__Instructions for the task__.
Find the line that contains "b = loops[(i + 1) % len(loops)]". Output it and every line after it to the end of the records, exactly as they appear.

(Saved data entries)

···

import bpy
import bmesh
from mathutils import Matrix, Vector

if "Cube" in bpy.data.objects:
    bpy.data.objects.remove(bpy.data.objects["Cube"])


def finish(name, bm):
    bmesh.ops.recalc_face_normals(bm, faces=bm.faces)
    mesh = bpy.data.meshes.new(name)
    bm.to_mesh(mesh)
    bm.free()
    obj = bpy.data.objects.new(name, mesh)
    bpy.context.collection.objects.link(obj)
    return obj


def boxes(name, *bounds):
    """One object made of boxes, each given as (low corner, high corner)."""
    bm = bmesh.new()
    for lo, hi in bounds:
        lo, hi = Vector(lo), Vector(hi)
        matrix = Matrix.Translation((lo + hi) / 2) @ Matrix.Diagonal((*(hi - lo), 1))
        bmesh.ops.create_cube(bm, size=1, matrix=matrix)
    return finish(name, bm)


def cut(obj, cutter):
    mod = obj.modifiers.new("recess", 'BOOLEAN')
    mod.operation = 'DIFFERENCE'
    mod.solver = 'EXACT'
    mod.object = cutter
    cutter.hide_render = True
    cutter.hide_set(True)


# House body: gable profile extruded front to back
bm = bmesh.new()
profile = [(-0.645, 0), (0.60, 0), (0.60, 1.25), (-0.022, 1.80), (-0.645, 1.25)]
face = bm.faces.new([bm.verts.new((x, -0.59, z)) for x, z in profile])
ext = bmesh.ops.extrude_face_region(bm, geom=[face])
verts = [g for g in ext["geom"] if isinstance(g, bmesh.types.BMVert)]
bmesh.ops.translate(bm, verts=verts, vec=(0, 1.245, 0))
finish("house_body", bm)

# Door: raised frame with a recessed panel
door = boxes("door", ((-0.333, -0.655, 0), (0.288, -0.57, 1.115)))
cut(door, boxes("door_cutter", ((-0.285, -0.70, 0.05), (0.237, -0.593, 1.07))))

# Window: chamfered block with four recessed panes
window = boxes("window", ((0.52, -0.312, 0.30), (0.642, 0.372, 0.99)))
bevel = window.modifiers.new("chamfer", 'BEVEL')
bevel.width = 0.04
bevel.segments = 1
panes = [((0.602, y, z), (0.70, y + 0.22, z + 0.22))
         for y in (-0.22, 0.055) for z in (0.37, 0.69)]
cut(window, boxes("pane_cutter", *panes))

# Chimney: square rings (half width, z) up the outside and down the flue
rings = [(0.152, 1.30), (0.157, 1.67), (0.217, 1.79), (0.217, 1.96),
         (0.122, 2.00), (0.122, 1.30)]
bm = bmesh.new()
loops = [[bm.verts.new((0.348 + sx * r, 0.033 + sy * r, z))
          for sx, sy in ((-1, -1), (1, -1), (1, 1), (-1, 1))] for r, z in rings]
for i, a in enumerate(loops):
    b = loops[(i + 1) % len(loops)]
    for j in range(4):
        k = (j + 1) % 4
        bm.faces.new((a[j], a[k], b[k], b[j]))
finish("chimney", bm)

···

__Output below__.
    b = loops[(i + 1) % len(loops)]
    for j in range(4):
        k = (j + 1) % 4
        bm.faces.new((a[j], a[k], b[k], b[j]))
finish("chimney", bm)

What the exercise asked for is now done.